■ **Exercise directions**: Find every line below where the string "soft" shows up, and copy those lines.

■ **Records to process**:
================================
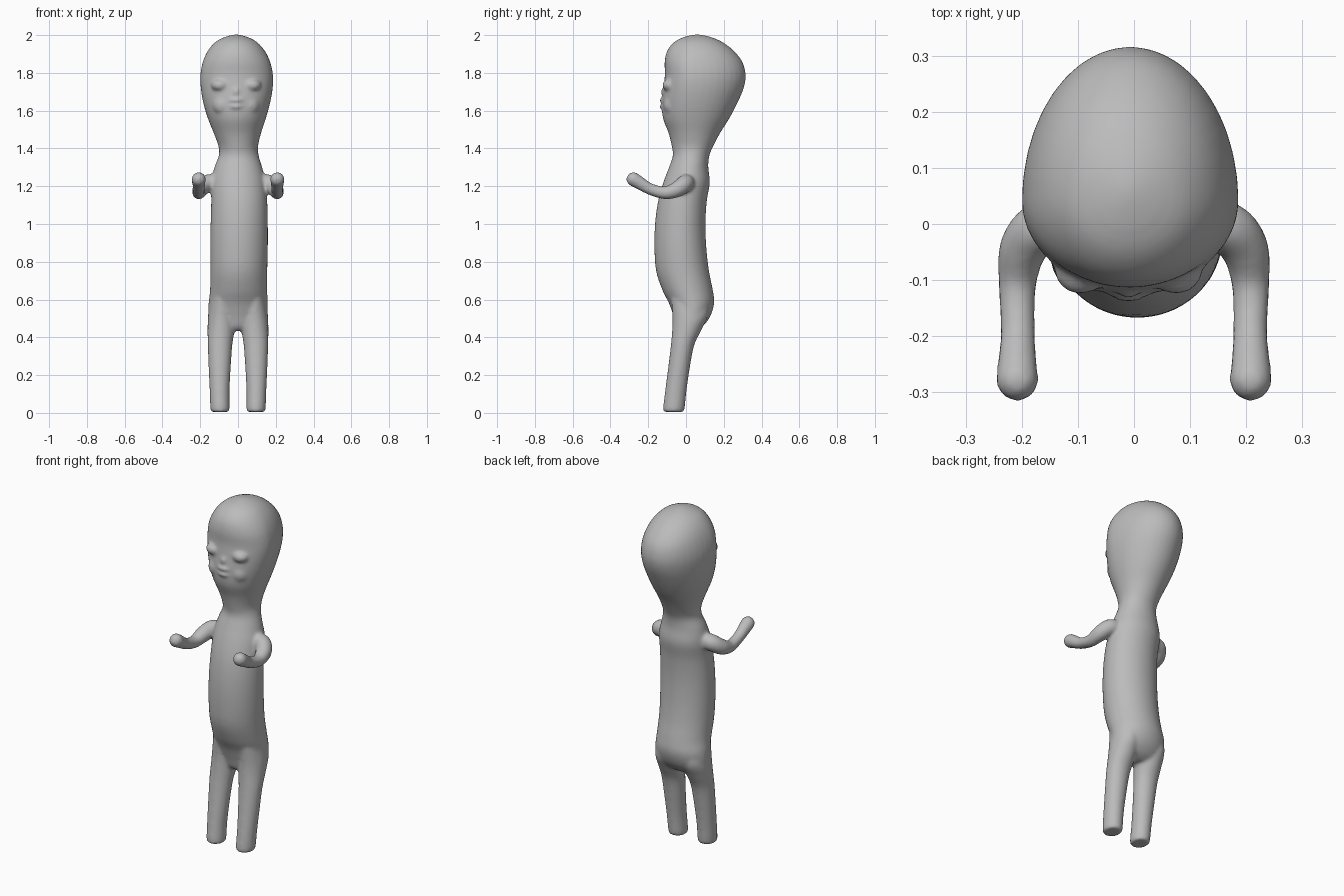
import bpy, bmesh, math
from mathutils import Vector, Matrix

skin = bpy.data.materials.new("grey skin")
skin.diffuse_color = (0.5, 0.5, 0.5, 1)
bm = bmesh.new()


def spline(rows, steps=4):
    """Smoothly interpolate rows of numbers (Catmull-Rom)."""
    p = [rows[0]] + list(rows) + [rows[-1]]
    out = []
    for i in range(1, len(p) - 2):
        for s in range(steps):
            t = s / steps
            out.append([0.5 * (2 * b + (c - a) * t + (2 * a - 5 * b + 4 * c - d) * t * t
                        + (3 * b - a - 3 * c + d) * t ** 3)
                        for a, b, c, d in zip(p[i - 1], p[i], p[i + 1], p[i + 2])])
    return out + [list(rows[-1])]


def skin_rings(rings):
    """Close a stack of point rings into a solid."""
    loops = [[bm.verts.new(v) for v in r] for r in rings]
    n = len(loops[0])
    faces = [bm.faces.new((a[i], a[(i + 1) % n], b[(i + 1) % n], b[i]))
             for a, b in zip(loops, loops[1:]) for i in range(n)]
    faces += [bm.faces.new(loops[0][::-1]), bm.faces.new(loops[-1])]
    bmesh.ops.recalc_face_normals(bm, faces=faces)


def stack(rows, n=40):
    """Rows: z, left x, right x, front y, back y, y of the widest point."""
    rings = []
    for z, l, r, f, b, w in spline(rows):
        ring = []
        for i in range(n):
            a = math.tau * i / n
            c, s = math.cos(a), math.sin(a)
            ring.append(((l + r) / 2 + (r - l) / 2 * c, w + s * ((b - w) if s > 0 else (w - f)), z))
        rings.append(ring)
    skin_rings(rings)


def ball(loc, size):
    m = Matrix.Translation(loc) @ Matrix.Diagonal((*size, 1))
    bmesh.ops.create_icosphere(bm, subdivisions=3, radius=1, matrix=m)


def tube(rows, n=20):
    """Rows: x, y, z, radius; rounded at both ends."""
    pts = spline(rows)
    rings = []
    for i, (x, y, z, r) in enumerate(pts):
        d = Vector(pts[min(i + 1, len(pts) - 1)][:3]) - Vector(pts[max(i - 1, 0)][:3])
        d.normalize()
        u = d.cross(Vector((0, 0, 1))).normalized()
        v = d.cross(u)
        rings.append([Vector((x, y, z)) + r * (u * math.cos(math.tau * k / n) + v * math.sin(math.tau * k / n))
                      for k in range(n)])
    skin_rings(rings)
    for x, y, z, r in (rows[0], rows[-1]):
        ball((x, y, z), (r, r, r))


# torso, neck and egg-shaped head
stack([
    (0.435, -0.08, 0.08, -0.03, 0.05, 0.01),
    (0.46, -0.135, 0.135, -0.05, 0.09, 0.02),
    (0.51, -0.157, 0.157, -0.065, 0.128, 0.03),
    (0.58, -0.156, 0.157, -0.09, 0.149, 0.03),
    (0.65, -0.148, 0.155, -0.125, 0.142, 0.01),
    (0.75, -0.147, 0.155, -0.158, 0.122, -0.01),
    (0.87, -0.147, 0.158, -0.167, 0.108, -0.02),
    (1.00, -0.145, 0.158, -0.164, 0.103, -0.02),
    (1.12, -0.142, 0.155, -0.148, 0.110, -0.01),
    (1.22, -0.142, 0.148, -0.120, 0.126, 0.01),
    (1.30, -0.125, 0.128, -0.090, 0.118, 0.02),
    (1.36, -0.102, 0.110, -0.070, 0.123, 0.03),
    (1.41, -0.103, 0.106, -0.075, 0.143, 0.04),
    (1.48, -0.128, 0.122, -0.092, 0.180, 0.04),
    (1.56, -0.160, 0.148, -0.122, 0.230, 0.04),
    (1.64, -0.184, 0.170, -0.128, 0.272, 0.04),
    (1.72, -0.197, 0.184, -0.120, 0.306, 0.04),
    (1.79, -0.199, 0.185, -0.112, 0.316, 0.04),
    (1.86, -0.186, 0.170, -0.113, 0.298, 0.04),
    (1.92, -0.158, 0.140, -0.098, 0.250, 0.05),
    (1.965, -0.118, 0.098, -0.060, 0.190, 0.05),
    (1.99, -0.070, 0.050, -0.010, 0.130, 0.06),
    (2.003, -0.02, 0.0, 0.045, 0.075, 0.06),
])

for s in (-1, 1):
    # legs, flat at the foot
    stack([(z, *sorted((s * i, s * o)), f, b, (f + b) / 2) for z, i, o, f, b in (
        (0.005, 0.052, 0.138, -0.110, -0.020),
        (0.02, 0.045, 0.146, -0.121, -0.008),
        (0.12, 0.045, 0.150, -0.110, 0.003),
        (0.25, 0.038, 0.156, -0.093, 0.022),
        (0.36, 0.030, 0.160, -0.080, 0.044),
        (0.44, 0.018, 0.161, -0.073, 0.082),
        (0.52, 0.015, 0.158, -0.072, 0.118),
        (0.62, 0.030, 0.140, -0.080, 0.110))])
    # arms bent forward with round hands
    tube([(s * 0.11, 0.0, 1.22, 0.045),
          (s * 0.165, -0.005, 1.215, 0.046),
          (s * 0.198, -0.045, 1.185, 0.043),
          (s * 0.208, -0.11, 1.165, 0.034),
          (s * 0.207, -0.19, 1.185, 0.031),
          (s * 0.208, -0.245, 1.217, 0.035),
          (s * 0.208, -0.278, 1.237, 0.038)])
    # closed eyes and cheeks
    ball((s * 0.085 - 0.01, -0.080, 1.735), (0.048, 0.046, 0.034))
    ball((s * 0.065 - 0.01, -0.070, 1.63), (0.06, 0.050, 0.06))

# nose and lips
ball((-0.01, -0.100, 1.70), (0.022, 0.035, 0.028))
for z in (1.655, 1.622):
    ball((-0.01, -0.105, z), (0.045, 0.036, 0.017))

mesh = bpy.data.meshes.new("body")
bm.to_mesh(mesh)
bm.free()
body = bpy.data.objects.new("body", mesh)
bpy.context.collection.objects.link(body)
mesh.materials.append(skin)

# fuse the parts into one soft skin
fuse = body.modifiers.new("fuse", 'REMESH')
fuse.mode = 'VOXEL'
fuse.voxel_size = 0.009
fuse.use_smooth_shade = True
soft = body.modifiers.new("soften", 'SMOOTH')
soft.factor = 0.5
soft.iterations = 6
================================
■ **Result of this exercise**:
# fuse the parts into one soft skin
soft = body.modifiers.new("soften", 'SMOOTH')
soft.factor = 0.5
soft.iterations = 6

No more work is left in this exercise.